Shteyrenberg says he’s given the musicians enormous leeway – so much so that he’ll be hearing the sheet music for the first time on the night of the screenings, with everyone in the audience.
“Sander Willig of the Miami Music Project will perform with a member of the band,” notes Shteyrenberg. “What he does with Hungry hearts is very personal to him. The film reminded him of the stories he heard from his Eastern European immigrant family in the United States. “
Jan. 17 artist Vergez, founder of Noir Age Publishing, said his goal was to “create a sound ambience and let the film’s visuals tell the story. The instrumentation will consist of a synthesizer, d ‘a clarinet, a bow saw and a hammered dulcimer. a mix of ambient and minimal music with touches of the Klezmer scale. And since the film is a drama, you can expect some thoughtful soundscapes. and existential. “
Vergez says the foundation of his score is rooted in research.
“I was able to acquire original vinyl records of ancient Yiddish music, namely the cantor Mordechai Hershman, who played music at the time Broken barriers came out in the 1920s, “he explains.” I felt the need to immerse myself in the sounds of that era to help inform the score and then deconstruct it as I do. “
Vaynshtok (AKA Slavvy) has a long history of live scoring for MJFF.
“In 2018 I did it for the animated film Fantastic planet at the Coral Gables art cinema. They oversold the event and had to pull out all those extra folding chairs, ”Vaynshtok recalls. “I did a rudimentary piano accompaniment, but I loved it. It has become a tradition for me to do one every year for the Miami Jewish Film Festival. “
Vayhshtok enjoys the freedom that the music of a silent film allows.
“I can go crazy,” he said. “I don’t have to worry about having to stop playing every time there is a dialogue.”
He adds that his creative process was heavily influenced by a documentary on the making of the video game. Max payne 3.
“I choose a scene in the movie to give me a mood. Once I have a base, I hardly have to watch the rest of the movie anymore,” says Vayhshtok. “I compose two or three minutes for this scene, but I make it all interchangeable. I usually watch the movie out of order in pieces, and start adding pieces of music that go with the story.”

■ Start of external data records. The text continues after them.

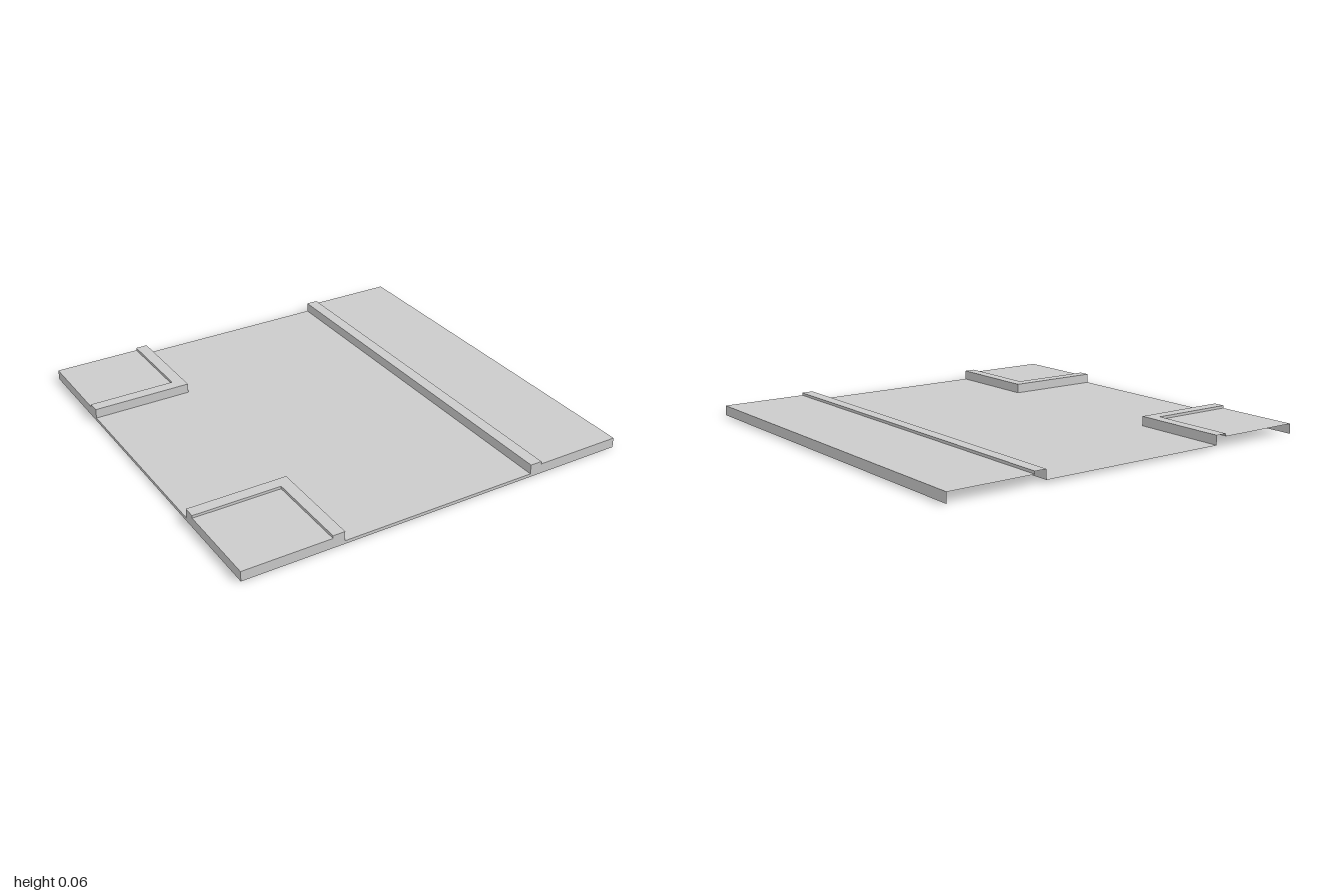
import * as THREE from 'three';

const ROAD = 0.016, WALK = 0.05, CURB = 0.0635;
const IN = 0.5, OUT = 0.56; // kerb width, measured from the centre line

const material = new THREE.MeshStandardMaterial({
  color: 0xcccccc, side: THREE.DoubleSide, flatShading: true,
});

function mesh(name, geometry) {
  const m = new THREE.Mesh(geometry, material);
  m.name = name;
  return m;
}

// Sheet made of four-cornered faces
function sheet(name, quads) {
  const pos = [];
  for (const [a, b, c, d] of quads) pos.push(...a, ...b, ...c, ...a, ...c, ...d);
  const g = new THREE.BufferGeometry();
  g.setAttribute('position', new THREE.Float32BufferAttribute(pos, 3));
  g.computeVertexNormals();
  return mesh(name, g);
}

// Stepped section from road up over the kerb: [distance from centre, height]
const kerbSteps = [[IN, ROAD], [IN, CURB], [OUT, CURB], [OUT, WALK]];
const pavementSteps = [[OUT, WALK], [1, WALK]];

// Sweeps a section straight along z on the +x side
function straight(name, steps) {
  const quads = [];
  for (let i = 0; i + 1 < steps.length; i++) {
    const [d, h] = steps[i], [e, k] = steps[i + 1];
    quads.push([[d, h, -1], [d, h, 1], [e, k, 1], [e, k, -1]]);
  }
  return sheet(name, quads);
}

// Sweeps a section around an L-shaped corner on the -x side; s picks front or back
function corner(name, steps, s) {
  const path = ([d, h]) => [[-1, h, s * d], [-d, h, s * d], [-d, h, s]];
  const quads = [];
  for (let i = 0; i + 1 < steps.length; i++) {
    const p = path(steps[i]), q = path(steps[i + 1]);
    for (let j = 0; j < 2; j++) {
      const quad = [p[j], q[j], q[j + 1], p[j + 1]];
      quads.push(s > 0 ? quad : quad.reverse());
    }
  }
  return sheet(name, quads);
}

// End wall following the tile's stepped outline
function endWall(name) {
  const half = [...kerbSteps, [1, WALK], [1, 0]];
  const left = half.map(([d, h]) => new THREE.Vector2(-d, h)).reverse();
  const right = half.map(([d, h]) => new THREE.Vector2(d, h));
  const wall = mesh(name, new THREE.ShapeGeometry(new THREE.Shape([...left, ...right])));
  return wall;
}

export function createModel() {
  const model = new THREE.Group();
  model.name = 'roadJunctionTile';

  // Road surface: through road and side branch
  model.add(sheet('road', [
    [[-IN, ROAD, 1], [IN, ROAD, 1], [IN, ROAD, -1], [-IN, ROAD, -1]],
    [[-1, ROAD, IN], [-IN, ROAD, IN], [-IN, ROAD, -IN], [-1, ROAD, -IN]],
  ]));

  // Long pavement opposite the branch
  model.add(straight('longKerb', kerbSteps), straight('longPavement', pavementSteps));

  // Corner pavements either side of the branch
  for (const [label, s] of [['front', 1], ['back', -1]]) {
    model.add(corner(label + 'CornerKerb', kerbSteps, s));
    model.add(corner(label + 'CornerPavement', pavementSteps, s));
  }

  // Outer walls; the back and the underside stay open
  const frontWall = endWall('frontWall');
  frontWall.position.z = 1;
  const branchWall = endWall('branchWall');
  branchWall.rotation.y = -Math.PI / 2;
  branchWall.position.x = -1;
  const sideWall = sheet('sideWall', [[[1, 0, 1], [1, 0, -1], [1, WALK, -1], [1, WALK, 1]]]);
  model.add(frontWall, branchWall, sideWall);

  return model;
}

Recently Vayhshtok created his own short film, What can be broken must be broken who informed their rating process for Jewish luck.
“When I did Fantastic planet, I had no experience in cinema, “he says.” Now that I have made a film, it has influenced my music in a way. I think more as I’m making music about what they’re doing in a scene, why did they shoot it that way? “

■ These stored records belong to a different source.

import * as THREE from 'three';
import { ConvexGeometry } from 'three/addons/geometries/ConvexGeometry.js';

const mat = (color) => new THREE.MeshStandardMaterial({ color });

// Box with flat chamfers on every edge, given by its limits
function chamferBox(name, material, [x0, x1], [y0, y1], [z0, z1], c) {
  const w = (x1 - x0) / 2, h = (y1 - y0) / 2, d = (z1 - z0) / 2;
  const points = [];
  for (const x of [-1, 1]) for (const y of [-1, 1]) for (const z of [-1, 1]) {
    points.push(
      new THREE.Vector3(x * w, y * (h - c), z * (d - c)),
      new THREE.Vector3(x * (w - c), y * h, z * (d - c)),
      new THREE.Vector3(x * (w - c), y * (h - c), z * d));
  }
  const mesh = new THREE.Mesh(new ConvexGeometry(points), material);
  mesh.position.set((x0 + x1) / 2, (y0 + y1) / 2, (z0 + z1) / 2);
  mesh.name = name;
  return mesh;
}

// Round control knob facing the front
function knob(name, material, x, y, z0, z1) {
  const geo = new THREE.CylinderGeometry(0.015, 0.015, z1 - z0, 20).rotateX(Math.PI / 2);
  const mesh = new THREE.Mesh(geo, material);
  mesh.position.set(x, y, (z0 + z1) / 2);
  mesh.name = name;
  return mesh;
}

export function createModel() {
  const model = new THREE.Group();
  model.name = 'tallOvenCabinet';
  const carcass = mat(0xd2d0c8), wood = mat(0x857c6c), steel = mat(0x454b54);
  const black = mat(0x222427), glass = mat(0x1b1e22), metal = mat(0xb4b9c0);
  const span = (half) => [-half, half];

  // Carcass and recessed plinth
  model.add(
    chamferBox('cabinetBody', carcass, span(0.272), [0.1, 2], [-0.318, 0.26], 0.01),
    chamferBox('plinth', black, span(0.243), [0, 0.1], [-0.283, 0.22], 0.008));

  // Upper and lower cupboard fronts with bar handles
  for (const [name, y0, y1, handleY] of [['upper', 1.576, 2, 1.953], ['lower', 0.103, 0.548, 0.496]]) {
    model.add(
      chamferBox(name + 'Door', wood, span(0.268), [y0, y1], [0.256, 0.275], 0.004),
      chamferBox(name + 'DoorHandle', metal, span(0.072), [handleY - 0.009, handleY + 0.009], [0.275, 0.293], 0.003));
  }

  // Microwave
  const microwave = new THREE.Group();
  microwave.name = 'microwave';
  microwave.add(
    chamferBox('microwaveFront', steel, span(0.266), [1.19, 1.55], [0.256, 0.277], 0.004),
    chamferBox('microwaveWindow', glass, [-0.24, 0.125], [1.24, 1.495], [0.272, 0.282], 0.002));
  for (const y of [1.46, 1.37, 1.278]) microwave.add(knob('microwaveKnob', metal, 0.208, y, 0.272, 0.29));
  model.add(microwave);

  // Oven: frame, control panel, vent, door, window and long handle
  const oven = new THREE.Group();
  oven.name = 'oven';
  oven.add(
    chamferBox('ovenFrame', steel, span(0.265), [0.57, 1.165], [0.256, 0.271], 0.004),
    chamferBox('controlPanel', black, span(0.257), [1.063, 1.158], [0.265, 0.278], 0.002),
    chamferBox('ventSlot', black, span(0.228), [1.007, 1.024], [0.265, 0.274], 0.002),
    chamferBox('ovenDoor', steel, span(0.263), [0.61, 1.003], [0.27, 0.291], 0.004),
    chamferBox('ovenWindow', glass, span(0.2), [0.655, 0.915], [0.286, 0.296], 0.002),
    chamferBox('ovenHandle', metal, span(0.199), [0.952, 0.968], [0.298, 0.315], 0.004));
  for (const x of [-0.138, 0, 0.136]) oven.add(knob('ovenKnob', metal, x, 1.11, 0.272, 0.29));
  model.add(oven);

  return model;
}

For his performance on January 18 on the rooftop of the Betsy Hotel, Vayhshtok will use an 80s-style synthesizer, the Roland D-50.

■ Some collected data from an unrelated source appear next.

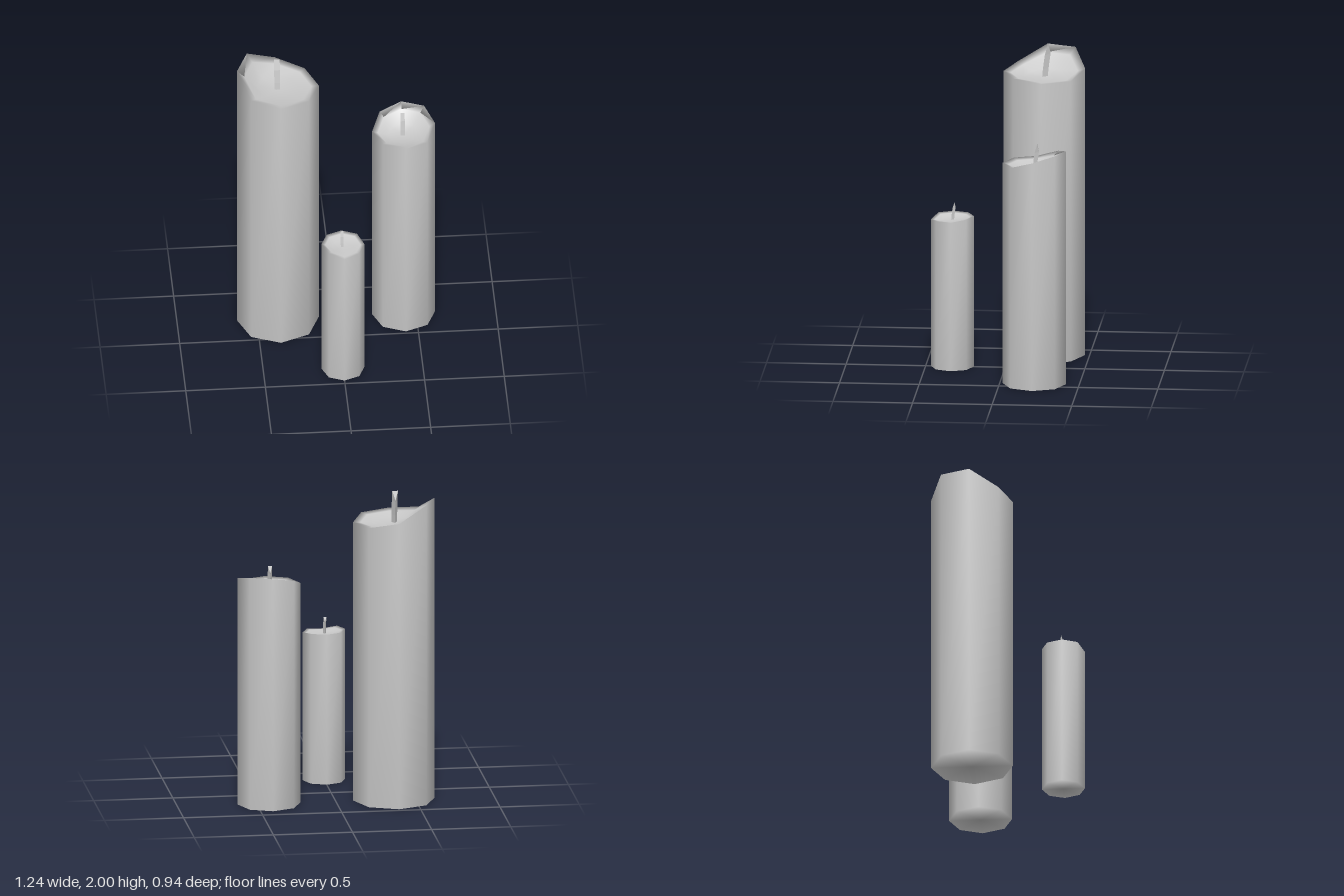
import * as THREE from 'three';

const SIDES = 8;

// Closed loft through rings of points, with a centre point capping each end
function loft(rings, bottom, top, sides) {
  const pos = [...bottom, ...rings.flat(2), ...top];
  const last = 1 + rings.length * sides;
  const id = (r, k) => 1 + r * sides + (k % sides);
  const index = [];
  for (let k = 0; k < sides; k++) {
    index.push(0, id(0, k), id(0, k + 1));
    for (let r = 0; r < rings.length - 1; r++) {
      index.push(id(r, k), id(r + 1, k), id(r, k + 1));
      index.push(id(r, k + 1), id(r + 1, k), id(r + 1, k + 1));
    }
    index.push(id(rings.length - 1, k), last, id(rings.length - 1, k + 1));
  }
  const geo = new THREE.BufferGeometry();
  geo.setAttribute('position', new THREE.Float32BufferAttribute(pos, 3));
  geo.setIndex(index);
  return geo;
}

// Wax body: eight-sided column with an uneven rim and a melted bowl
function waxGeometry(radius, rim, floor) {
  const ring = (scale, height) => Array.from({ length: SIDES }, (_, k) => {
    const a = (k / SIDES) * Math.PI * 2;
    return [Math.cos(a) * radius * scale, height(k), Math.sin(a) * radius * scale];
  });
  const melt = (t) => (k) => floor + (rim[k] - floor) * t;
  const rings = [
    ring(1, () => 0),
    ring(1, melt(1)),
    ring(0.82, melt(0.7)),
    ring(0.5, melt(0.15)),
  ];
  const geo = loft(rings, [0, 0, 0], [0, floor, 0], SIDES);
  geo.computeVertexNormals();
  return geo;
}

// Wick: three-sided strip leaning backwards, cut to a slanted tip
function wickGeometry() {
  // [front y, front z, back y, back z]
  const sections = [
    [-0.02, 0.014, -0.02, -0.02],
    [0.05, 0.008, 0.05, -0.026],
    [0.14, -0.004, 0.14, -0.038],
    [0.21, -0.024, 0.15, -0.04],
  ];
  const w = 0.018;
  const rings = sections.map(([fy, fz, by, bz]) => [[w, fy, fz], [-w, fy, fz], [0, by, bz]]);
  const geo = loft(rings, [0, -0.02, 0], [0, 0.19, -0.029], 3).toNonIndexed();
  geo.computeVertexNormals();
  return geo;
}

export function createModel() {
  const group = new THREE.Group();
  const material = new THREE.MeshStandardMaterial({ color: 0xcccccc });

  // Rim heights run from +x round through the front (+z), -x and the back
  const candles = [
    {
      name: 'tallCandle', x: -0.367, z: -0.215, radius: 0.257, floor: 1.79,
      rim: [1.8, 1.815, 1.82, 1.84, 1.94, 1.94, 1.845, 1.805],
      wickX: -0.005, wickScale: 1,
    },
    {
      name: 'mediumCandle', x: 0.422, z: -0.217, radius: 0.198, floor: 1.385,
      rim: [1.465, 1.42, 1.42, 1.42, 1.42, 1.47, 1.5, 1.5],
      wickX: -0.005, wickScale: 0.74,
    },
    {
      name: 'shortCandle', x: 0, z: 0.333, radius: 0.135, floor: 0.945,
      rim: [0.955, 0.955, 0.942, 0.967, 0.97, 0.97, 0.97, 0.968],
      wickX: -0.005, wickScale: 0.52,
    },
  ];

  for (const c of candles) {
    const candle = new THREE.Group();
    candle.name = c.name;
    candle.position.set(c.x, 0, c.z);

    const wax = new THREE.Mesh(waxGeometry(c.radius, c.rim, c.floor), material);
    wax.name = 'wax';

    const wick = new THREE.Mesh(wickGeometry(), material);
    wick.name = 'wick';
    wick.scale.setScalar(c.wickScale);
    wick.position.set(c.wickX, c.floor, 0);

    candle.add(wax, wick);
    group.add(candle);
  }
  return group;
}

“I haven’t done a live score on a rooftop yet. I’ve done it in closed theaters so we knew what it would sound like,” Vayhshtok said. “Outdoors you lose control of the sound a little bit, but I’m going to hook up the system and see how it goes. I don’t have to worry about playing everything live like I did in previous films. “
“Yiddish and Jewish cinema between two worlds” from the Miami Jewish Film Festival. 7:00 p.m. Monday, January 17 through Wednesday, January 19, at the Betsy Hotel, 1433 Collins Ave., Miami Beach; miamijewishfilmfestival.org. Entrance is free with RSVP at mjff.eventive.org.